▸ **Work instructions**
Output the entries exactly. Start at the first line, finish with the line containing "bpy.ops.object.select_all(action='DESELECT')", and omit the pictures.

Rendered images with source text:
_ _ _ _ _

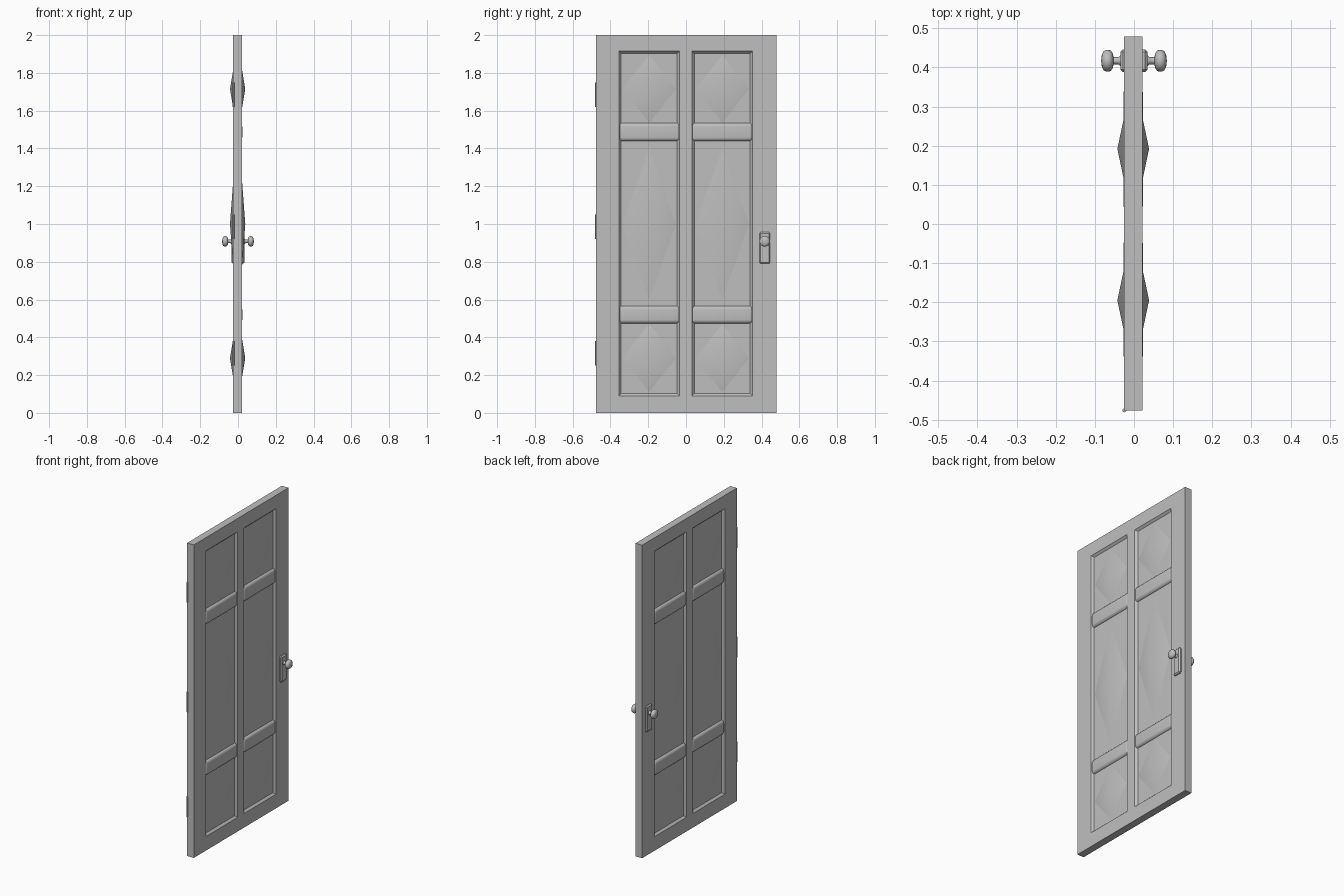
import bpy, bmesh, math
from mathutils import Matrix, Vector

if "Cube" in bpy.data.objects:
    bpy.data.objects.remove(bpy.data.objects["Cube"])

CX = -0.002            # middle of the door thickness
HALF = 0.0235          # half thickness
FIELD = 0.0105         # panel field distance from the middle
PANELS = [(0.29, 0.18), (1.0, 0.40), (1.715, 0.18)]   # centre z, half height

grey = bpy.data.materials.new("grey")
grey.diffuse_color = (0.52, 0.52, 0.52, 1)
grey.use_nodes = True
grey.node_tree.nodes["Principled BSDF"].inputs["Base Color"].default_value = grey.diffuse_color


def finish(name, bm, smooth=None):
    bmesh.ops.recalc_face_normals(bm, faces=bm.faces)
    me = bpy.data.meshes.new(name)
    bm.to_mesh(me)
    bm.free()
    me.materials.append(grey)
    ob = bpy.data.objects.new(name, me)
    bpy.context.collection.objects.link(ob)
    if smooth:
        bpy.ops.object.select_all(action='DESELECT')
        ob.select_set(True)
        bpy.context.view_layer.objects.active = ob
        bpy.ops.object.shade_smooth_by_angle(angle=math.radians(smooth))
    return ob


def box(name, lo, hi, bevel=0, segments=1, smooth=None):
    bm = bmesh.new()
    lo, hi = Vector(lo), Vector(hi)
    m = Matrix.Translation((lo + hi) / 2) @ Matrix.Diagonal((*(hi - lo), 1))
    bmesh.ops.create_cube(bm, size=1, matrix=m)
    if bevel:
        bmesh.ops.bevel(bm, geom=bm.edges[:], offset=bevel, segments=segments,
                        profile=0.5, affect='EDGES')
    return finish(name, bm, smooth)


# Door slab: gridded on both faces, two tall fields sunk with sloped borders
ys = [-0.477, -0.355, -0.035, 0.032, 0.352, 0.479]
zs = [0, 0.09, 1.915, 2]
bm = bmesh.new()
fields = []
for x in (CX - HALF, CX + HALF):
    g = [[bm.verts.new((x, y, z)) for z in zs] for y in ys]
    for i in range(len(ys) - 1):
        for j in range(len(zs) - 1):
            f = bm.faces.new((g[i][j], g[i + 1][j], g[i + 1][j + 1], g[i][j + 1]))
            if j == 1 and i in (1, 3):
                fields.append(f)
rim = [e for e in bm.edges if e.is_boundary]
bmesh.ops.bridge_loops(bm, edges=rim)
bmesh.ops.recalc_face_normals(bm, faces=bm.faces)
bmesh.ops.inset_individual(bm, faces=fields, thickness=0.012,
                           depth=FIELD - HALF, use_even_offset=True)
finish("door_slab", bm)

# Rounded cross rails over the fields
for col, (y0, y1) in enumerate([(-0.357, -0.029), (0.026, 0.356)]):
    for row, (z0, z1) in enumerate([(0.473, 0.568), (1.438, 1.536)]):
        box(f"cross_rail_{col}_{row}", (CX - HALF - 0.001, y0, z0),
            (CX + HALF + 0.001, y1, z1), 0.02, 5, 40)

# Raised diamond on every panel, both sides
for side, s in (("right", 1), ("left", -1)):
    for cy in (-0.195, 0.192):
        for cz, hz in PANELS:
            bm = bmesh.new()
            base = CX + s * FIELD
            ring = [bm.verts.new((base, cy + a * 0.142, cz + b * hz))
                    for a, b in ((1, 0), (0, 1), (-1, 0), (0, -1))]
            tip = bm.verts.new((CX + s * 0.0405, cy, cz))
            for k in range(4):
                bm.faces.new((ring[k], ring[(k + 1) % 4], tip))
            bm.faces.new(ring)
            finish(f"diamond_{side}", bm, 30)

# Lock plates and turned knobs, both sides
KNOB = [(0.030, 0.013), (0.036, 0.013), (0.040, 0.009), (0.052, 0.009),
        (0.054, 0.018), (0.058, 0.025), (0.064, 0.028), (0.071, 0.028),
        (0.078, 0.024), (0.082, 0.016), (0.084, 0.0)]
for side, s in (("right", 1), ("left", -1)):
    x0, x1 = sorted((s * 0.015, s * 0.035))
    box(f"lock_plate_{side}", (x0, 0.388, 0.79), (x1, 0.446, 0.957), 0.007)
    bm = bmesh.new()
    pts = [bm.verts.new((s * x, 0.417, 0.908 + r)) for x, r in KNOB]
    edges = [bm.edges.new(p) for p in zip(pts, pts[1:])]
    bmesh.ops.spin(bm, geom=pts + edges, cent=(0, 0.417, 0.908), axis=(1, 0, 0),
                   angle=math.tau, steps=24)
    bmesh.ops.remove_doubles(bm, verts=bm.verts, dist=0.0002)
    finish(f"knob_{side}", bm, 45)

# Hinge barrels on the rear corner edge
for z in (0.315, 0.985, 1.685):
    bm = bmesh.new()
    bmesh.ops.create_cone(bm, cap_ends=True, segments=12, radius1=0.005,
                          radius2=0.005, depth=0.13,
                          matrix=Matrix.Translation((CX - HALF + 0.001, -0.476, z)))
    finish("hinge", bm, 40)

_ _ _ _ _

▸ **Solution**
import bpy, bmesh, math
from mathutils import Matrix, Vector

if "Cube" in bpy.data.objects:
    bpy.data.objects.remove(bpy.data.objects["Cube"])

CX = -0.002            # middle of the door thickness
HALF = 0.0235          # half thickness
FIELD = 0.0105         # panel field distance from the middle
PANELS = [(0.29, 0.18), (1.0, 0.40), (1.715, 0.18)]   # centre z, half height

grey = bpy.data.materials.new("grey")
grey.diffuse_color = (0.52, 0.52, 0.52, 1)
grey.use_nodes = True
grey.node_tree.nodes["Principled BSDF"].inputs["Base Color"].default_value = grey.diffuse_color


def finish(name, bm, smooth=None):
    bmesh.ops.recalc_face_normals(bm, faces=bm.faces)
    me = bpy.data.meshes.new(name)
    bm.to_mesh(me)
    bm.free()
    me.materials.append(grey)
    ob = bpy.data.objects.new(name, me)
    bpy.context.collection.objects.link(ob)
    if smooth:
        bpy.ops.object.select_all(action='DESELECT')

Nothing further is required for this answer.